» Exercise
Below are the records; give the number of lines in them that include the word "context", and nothing more.

» Dataset entries
------
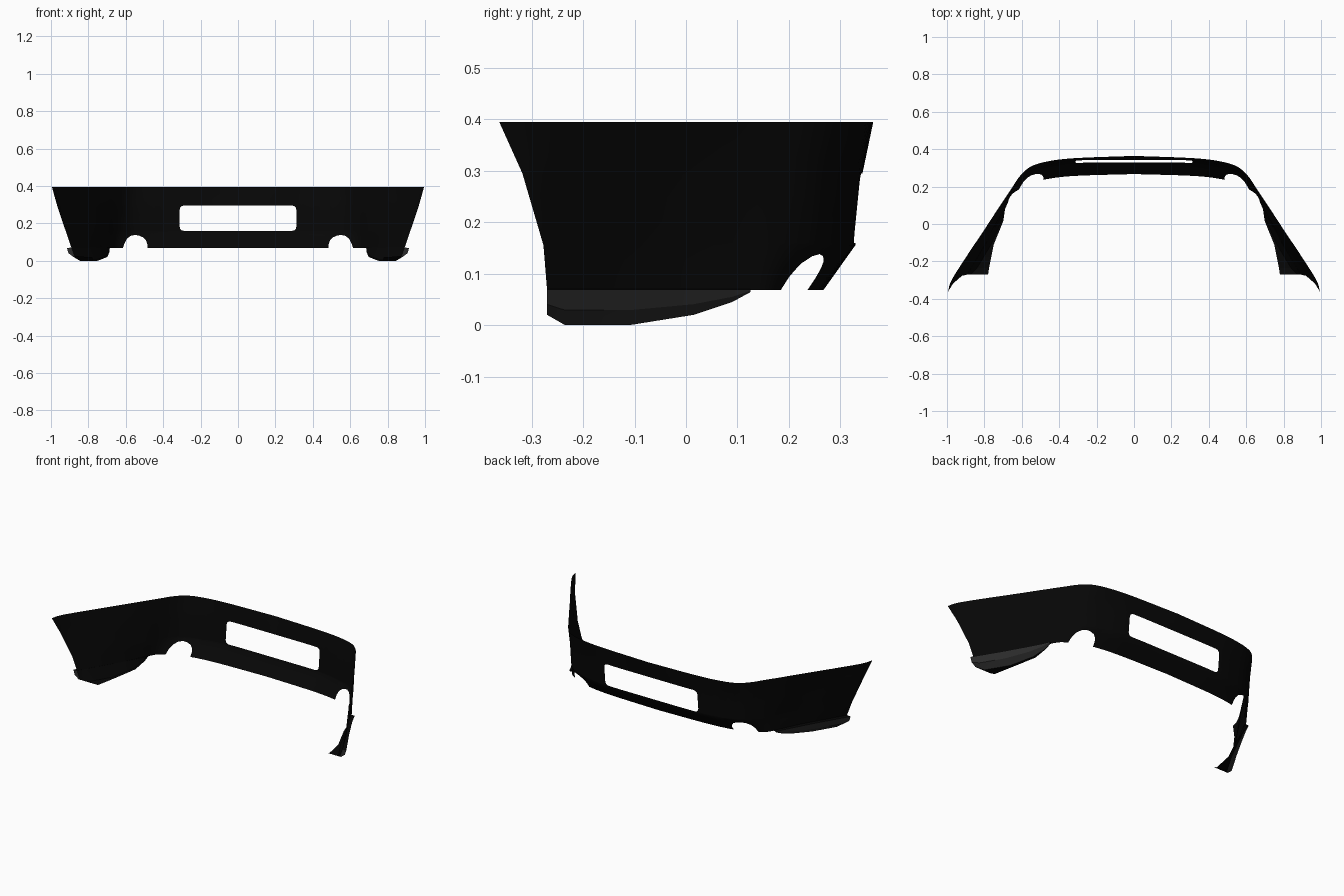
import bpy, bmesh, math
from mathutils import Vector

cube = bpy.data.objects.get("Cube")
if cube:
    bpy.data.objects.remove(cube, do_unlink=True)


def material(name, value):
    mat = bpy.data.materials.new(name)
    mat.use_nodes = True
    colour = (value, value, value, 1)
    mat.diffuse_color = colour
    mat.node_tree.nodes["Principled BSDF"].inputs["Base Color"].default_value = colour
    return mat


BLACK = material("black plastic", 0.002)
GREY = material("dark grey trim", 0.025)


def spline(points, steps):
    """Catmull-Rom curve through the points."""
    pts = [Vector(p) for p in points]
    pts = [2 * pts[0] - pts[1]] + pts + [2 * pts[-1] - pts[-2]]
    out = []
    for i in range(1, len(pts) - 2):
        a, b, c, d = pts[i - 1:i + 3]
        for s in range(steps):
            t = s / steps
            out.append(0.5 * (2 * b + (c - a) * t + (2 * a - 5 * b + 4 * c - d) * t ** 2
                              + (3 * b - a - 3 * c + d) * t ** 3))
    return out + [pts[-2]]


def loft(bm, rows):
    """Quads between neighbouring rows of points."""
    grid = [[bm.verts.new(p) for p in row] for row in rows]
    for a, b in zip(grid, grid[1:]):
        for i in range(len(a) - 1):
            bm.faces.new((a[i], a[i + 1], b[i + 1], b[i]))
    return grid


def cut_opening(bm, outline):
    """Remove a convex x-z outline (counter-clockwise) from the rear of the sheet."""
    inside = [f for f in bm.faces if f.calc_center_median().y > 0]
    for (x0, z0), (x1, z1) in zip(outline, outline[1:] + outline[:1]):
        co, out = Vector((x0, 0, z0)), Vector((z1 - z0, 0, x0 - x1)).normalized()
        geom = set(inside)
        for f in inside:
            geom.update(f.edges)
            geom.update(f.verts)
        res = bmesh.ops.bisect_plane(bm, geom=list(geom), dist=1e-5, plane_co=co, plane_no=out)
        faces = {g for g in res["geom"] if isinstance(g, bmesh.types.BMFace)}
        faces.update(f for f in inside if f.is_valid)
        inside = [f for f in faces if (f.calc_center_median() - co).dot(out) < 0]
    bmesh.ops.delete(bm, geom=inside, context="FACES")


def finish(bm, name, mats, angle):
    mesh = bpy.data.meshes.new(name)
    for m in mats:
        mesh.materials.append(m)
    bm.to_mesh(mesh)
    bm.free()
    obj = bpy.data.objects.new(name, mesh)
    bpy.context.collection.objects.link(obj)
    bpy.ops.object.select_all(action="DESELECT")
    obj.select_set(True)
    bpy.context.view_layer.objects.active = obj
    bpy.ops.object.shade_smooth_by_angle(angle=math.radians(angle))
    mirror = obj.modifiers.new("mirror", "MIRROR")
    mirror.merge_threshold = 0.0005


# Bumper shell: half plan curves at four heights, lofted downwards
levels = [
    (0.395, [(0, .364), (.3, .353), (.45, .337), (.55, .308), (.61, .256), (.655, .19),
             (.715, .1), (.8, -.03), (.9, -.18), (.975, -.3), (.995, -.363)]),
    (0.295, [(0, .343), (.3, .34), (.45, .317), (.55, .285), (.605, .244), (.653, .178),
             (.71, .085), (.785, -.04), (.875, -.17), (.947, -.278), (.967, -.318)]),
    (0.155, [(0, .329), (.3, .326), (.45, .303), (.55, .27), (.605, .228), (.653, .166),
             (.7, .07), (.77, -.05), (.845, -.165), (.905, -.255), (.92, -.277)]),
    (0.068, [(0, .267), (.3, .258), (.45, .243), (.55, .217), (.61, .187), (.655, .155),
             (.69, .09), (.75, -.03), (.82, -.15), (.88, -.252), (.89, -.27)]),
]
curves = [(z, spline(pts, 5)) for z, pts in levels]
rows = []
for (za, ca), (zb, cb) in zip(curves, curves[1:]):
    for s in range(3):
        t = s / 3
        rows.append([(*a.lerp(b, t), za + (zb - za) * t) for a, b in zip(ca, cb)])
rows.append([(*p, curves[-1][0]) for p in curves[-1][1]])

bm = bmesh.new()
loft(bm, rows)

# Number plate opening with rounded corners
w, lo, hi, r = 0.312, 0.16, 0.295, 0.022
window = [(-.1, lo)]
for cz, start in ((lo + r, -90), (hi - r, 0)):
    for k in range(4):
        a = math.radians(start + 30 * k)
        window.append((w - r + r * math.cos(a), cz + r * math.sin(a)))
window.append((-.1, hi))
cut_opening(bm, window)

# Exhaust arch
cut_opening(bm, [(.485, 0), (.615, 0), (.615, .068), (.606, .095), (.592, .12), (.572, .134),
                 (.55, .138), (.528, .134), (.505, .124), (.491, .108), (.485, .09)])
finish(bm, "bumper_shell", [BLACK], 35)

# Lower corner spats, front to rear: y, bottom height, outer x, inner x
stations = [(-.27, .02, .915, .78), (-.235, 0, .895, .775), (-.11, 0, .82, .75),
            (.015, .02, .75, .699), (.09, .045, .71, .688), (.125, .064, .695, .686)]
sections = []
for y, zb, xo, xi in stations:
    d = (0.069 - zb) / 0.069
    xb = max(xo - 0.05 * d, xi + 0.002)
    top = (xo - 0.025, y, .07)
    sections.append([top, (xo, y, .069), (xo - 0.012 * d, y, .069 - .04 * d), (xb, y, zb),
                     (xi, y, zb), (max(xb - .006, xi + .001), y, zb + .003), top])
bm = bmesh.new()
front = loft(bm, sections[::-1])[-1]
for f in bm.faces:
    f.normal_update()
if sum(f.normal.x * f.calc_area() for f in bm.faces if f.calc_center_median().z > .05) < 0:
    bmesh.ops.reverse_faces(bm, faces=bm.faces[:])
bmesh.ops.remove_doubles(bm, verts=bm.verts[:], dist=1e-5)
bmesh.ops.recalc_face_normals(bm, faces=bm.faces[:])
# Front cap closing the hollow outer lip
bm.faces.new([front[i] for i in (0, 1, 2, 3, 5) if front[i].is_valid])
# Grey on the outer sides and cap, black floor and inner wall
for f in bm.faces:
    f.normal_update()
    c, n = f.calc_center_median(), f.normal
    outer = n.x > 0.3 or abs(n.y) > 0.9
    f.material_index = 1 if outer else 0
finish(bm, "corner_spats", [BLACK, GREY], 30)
------
» Task answer
3